Directions: Once the line with "n, m = len(rings[0]), len(rings)" is found in the entries below, print it and each following line exactly, stopping after the line with "faces += [tuple(range(n)), tuple(range((m"; print nothing else.

[Materials provided — start]

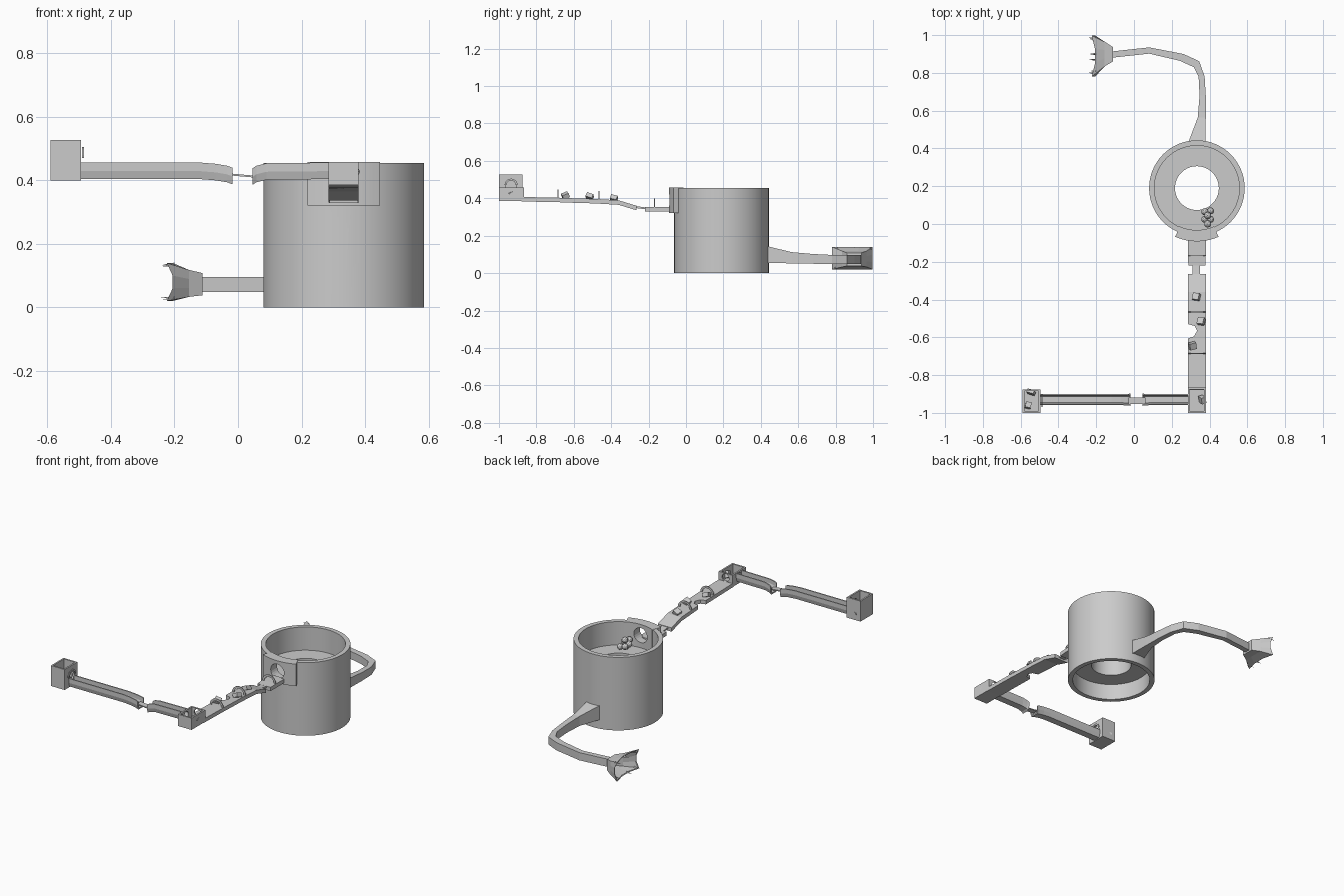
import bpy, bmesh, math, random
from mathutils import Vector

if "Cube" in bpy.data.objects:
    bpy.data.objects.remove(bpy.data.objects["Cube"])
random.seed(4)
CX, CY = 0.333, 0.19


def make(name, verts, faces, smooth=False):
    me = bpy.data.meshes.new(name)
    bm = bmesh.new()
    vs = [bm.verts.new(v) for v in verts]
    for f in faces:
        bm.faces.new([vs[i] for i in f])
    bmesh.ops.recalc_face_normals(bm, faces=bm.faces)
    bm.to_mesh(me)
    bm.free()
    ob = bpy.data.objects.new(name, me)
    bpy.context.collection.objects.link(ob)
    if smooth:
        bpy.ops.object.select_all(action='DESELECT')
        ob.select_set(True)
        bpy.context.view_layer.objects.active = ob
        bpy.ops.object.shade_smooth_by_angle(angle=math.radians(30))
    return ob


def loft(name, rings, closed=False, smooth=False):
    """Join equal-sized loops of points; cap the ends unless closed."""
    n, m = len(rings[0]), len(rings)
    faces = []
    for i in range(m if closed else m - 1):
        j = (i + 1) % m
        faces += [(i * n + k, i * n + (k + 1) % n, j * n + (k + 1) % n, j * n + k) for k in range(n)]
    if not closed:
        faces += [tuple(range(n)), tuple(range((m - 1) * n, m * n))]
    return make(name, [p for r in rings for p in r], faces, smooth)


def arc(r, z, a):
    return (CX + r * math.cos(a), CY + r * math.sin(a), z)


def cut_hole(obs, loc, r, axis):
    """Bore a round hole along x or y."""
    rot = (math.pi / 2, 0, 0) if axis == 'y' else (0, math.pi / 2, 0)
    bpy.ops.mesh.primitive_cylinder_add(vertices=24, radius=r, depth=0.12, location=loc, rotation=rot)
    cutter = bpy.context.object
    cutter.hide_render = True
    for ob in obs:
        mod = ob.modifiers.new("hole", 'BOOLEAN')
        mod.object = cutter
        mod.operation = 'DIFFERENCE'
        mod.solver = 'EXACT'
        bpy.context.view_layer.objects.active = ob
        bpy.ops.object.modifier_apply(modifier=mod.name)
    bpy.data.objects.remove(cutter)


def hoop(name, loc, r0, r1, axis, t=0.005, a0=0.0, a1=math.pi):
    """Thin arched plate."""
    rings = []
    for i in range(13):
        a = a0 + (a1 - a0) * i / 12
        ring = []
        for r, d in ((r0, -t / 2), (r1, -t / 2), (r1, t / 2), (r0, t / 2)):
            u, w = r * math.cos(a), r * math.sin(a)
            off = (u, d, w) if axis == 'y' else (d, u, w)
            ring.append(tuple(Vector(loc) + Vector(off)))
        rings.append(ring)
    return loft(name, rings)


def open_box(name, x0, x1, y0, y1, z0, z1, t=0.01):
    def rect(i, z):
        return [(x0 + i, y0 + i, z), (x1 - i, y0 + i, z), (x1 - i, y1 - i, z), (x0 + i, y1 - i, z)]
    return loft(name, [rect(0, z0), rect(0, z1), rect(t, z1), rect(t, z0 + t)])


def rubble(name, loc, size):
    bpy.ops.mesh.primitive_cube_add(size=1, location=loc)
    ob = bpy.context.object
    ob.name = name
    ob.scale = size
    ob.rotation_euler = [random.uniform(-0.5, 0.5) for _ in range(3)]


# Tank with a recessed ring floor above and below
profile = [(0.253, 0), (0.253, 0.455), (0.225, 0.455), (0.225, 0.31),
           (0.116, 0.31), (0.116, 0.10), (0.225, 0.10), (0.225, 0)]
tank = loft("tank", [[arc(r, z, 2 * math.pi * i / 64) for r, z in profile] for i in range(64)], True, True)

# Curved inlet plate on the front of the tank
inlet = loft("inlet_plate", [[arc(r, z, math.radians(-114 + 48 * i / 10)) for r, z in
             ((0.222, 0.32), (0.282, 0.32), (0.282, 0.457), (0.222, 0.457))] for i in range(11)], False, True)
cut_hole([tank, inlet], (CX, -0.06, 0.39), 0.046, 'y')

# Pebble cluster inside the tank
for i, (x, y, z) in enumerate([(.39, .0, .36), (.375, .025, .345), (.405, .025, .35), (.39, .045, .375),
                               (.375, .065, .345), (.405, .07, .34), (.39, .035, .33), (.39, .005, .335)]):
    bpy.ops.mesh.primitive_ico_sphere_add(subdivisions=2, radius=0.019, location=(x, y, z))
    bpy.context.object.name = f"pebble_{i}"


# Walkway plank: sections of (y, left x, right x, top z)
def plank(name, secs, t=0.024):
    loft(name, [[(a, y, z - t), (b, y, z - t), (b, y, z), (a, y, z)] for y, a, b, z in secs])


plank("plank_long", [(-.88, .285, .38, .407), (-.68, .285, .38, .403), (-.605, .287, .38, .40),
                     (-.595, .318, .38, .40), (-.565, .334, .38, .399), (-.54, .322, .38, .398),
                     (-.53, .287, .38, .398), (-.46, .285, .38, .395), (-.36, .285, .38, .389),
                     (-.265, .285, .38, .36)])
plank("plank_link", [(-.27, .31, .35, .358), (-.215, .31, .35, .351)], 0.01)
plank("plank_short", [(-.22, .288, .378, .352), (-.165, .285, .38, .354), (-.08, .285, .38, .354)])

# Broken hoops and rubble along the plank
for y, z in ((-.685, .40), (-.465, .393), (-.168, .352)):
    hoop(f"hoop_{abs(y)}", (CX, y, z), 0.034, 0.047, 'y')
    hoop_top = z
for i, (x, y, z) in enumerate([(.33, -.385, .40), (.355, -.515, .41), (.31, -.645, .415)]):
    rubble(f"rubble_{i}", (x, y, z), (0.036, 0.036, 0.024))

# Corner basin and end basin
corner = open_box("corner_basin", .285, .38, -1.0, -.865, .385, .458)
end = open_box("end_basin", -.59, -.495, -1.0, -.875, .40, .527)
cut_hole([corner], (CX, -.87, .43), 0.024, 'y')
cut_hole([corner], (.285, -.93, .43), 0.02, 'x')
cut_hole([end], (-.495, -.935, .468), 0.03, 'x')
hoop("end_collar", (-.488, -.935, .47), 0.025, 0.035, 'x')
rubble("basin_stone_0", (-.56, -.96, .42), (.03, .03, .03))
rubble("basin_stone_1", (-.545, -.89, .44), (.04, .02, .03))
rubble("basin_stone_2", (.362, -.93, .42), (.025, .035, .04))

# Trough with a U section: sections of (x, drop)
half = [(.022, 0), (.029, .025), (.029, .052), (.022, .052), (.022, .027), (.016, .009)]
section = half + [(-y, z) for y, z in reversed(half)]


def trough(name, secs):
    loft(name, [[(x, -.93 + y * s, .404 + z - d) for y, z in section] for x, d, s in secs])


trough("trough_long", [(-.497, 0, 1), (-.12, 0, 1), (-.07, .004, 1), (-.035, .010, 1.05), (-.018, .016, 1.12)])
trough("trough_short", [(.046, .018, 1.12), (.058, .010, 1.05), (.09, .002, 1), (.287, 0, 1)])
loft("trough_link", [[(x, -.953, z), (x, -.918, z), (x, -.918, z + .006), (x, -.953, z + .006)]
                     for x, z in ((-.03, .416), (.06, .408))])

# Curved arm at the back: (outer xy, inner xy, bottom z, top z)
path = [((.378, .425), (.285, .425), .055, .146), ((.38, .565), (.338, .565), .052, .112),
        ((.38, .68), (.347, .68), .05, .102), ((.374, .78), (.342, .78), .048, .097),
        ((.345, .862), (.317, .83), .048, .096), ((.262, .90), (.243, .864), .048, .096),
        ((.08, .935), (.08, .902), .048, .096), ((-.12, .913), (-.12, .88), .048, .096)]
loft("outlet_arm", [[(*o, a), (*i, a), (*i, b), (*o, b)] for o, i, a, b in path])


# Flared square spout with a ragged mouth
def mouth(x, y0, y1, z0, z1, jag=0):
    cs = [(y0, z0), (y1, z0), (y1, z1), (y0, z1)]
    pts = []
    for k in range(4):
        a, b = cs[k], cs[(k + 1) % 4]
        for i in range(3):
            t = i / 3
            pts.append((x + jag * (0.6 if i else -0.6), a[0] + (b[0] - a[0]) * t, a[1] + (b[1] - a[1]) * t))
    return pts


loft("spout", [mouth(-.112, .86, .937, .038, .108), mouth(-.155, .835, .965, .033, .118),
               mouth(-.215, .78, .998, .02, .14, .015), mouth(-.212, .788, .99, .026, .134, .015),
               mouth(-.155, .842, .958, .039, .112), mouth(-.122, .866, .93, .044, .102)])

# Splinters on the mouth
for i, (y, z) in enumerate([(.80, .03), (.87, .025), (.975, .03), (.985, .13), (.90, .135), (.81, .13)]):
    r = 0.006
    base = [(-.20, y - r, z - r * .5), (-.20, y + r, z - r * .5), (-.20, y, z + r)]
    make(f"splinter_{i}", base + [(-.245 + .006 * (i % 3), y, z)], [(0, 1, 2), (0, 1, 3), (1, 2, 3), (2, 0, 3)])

[Materials provided — finish]
[Materials provided — start]

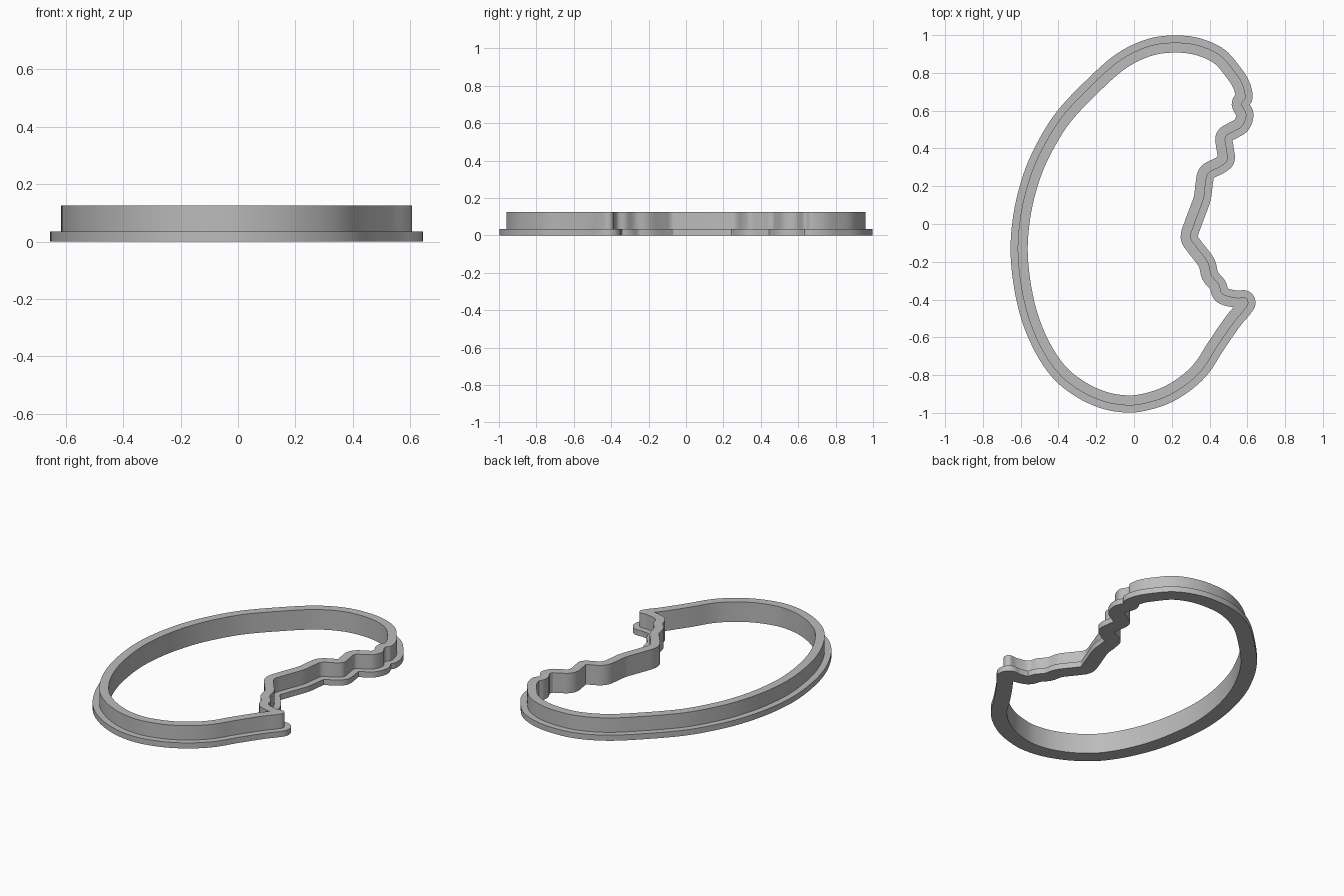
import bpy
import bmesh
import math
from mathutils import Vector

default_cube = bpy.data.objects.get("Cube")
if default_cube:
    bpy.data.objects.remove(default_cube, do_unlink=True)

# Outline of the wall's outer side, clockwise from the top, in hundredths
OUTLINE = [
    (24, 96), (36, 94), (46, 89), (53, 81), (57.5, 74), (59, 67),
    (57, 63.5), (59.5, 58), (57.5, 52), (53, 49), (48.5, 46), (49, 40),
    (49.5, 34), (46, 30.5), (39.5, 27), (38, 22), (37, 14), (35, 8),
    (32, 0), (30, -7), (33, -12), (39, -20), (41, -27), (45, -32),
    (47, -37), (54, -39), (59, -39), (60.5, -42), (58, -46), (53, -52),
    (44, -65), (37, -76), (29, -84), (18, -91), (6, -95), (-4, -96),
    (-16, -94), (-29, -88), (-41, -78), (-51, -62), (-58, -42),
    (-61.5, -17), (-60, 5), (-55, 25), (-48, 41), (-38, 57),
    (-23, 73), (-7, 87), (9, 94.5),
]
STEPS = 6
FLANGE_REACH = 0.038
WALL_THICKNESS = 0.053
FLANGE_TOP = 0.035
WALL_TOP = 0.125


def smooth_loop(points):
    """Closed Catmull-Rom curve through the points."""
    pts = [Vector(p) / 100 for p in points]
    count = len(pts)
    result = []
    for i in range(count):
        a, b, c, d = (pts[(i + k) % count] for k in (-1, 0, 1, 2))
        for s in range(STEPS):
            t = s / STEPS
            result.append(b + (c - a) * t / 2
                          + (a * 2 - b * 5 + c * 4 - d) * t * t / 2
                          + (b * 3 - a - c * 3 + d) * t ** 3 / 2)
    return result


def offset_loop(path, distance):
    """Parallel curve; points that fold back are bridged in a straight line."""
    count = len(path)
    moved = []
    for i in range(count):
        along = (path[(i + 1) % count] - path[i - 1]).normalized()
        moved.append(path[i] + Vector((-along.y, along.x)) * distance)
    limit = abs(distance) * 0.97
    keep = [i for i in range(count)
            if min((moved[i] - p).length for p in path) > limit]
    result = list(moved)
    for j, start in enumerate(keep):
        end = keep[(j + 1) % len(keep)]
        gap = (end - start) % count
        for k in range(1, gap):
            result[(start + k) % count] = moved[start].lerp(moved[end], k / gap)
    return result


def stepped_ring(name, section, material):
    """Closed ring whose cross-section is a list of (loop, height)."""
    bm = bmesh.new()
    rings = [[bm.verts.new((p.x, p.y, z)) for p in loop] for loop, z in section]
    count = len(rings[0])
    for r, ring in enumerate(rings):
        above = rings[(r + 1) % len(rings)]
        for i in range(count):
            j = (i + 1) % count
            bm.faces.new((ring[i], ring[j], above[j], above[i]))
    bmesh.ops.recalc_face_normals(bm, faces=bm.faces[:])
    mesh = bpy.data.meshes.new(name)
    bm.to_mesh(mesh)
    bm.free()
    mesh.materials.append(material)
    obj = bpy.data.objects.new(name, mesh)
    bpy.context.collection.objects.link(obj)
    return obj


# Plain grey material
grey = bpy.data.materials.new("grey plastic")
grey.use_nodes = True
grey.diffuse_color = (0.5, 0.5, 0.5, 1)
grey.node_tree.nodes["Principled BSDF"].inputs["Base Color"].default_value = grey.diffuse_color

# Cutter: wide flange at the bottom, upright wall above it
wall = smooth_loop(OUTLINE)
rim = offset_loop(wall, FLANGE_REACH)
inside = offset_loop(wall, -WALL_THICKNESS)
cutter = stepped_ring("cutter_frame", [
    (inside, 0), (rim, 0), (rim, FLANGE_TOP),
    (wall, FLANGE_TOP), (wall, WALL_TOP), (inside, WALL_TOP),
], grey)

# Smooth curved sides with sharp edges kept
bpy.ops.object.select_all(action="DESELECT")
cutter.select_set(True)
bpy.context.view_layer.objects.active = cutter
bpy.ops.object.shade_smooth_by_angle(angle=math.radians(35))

[Materials provided — finish]

Answer to the exercise:
    n, m = len(rings[0]), len(rings)
    faces = []
    for i in range(m if closed else m - 1):
        j = (i + 1) % m
        faces += [(i * n + k, i * n + (k + 1) % n, j * n + (k + 1) % n, j * n + k) for k in range(n)]
    if not closed:
        faces += [tuple(range(n)), tuple(range((m - 1) * n, m * n))]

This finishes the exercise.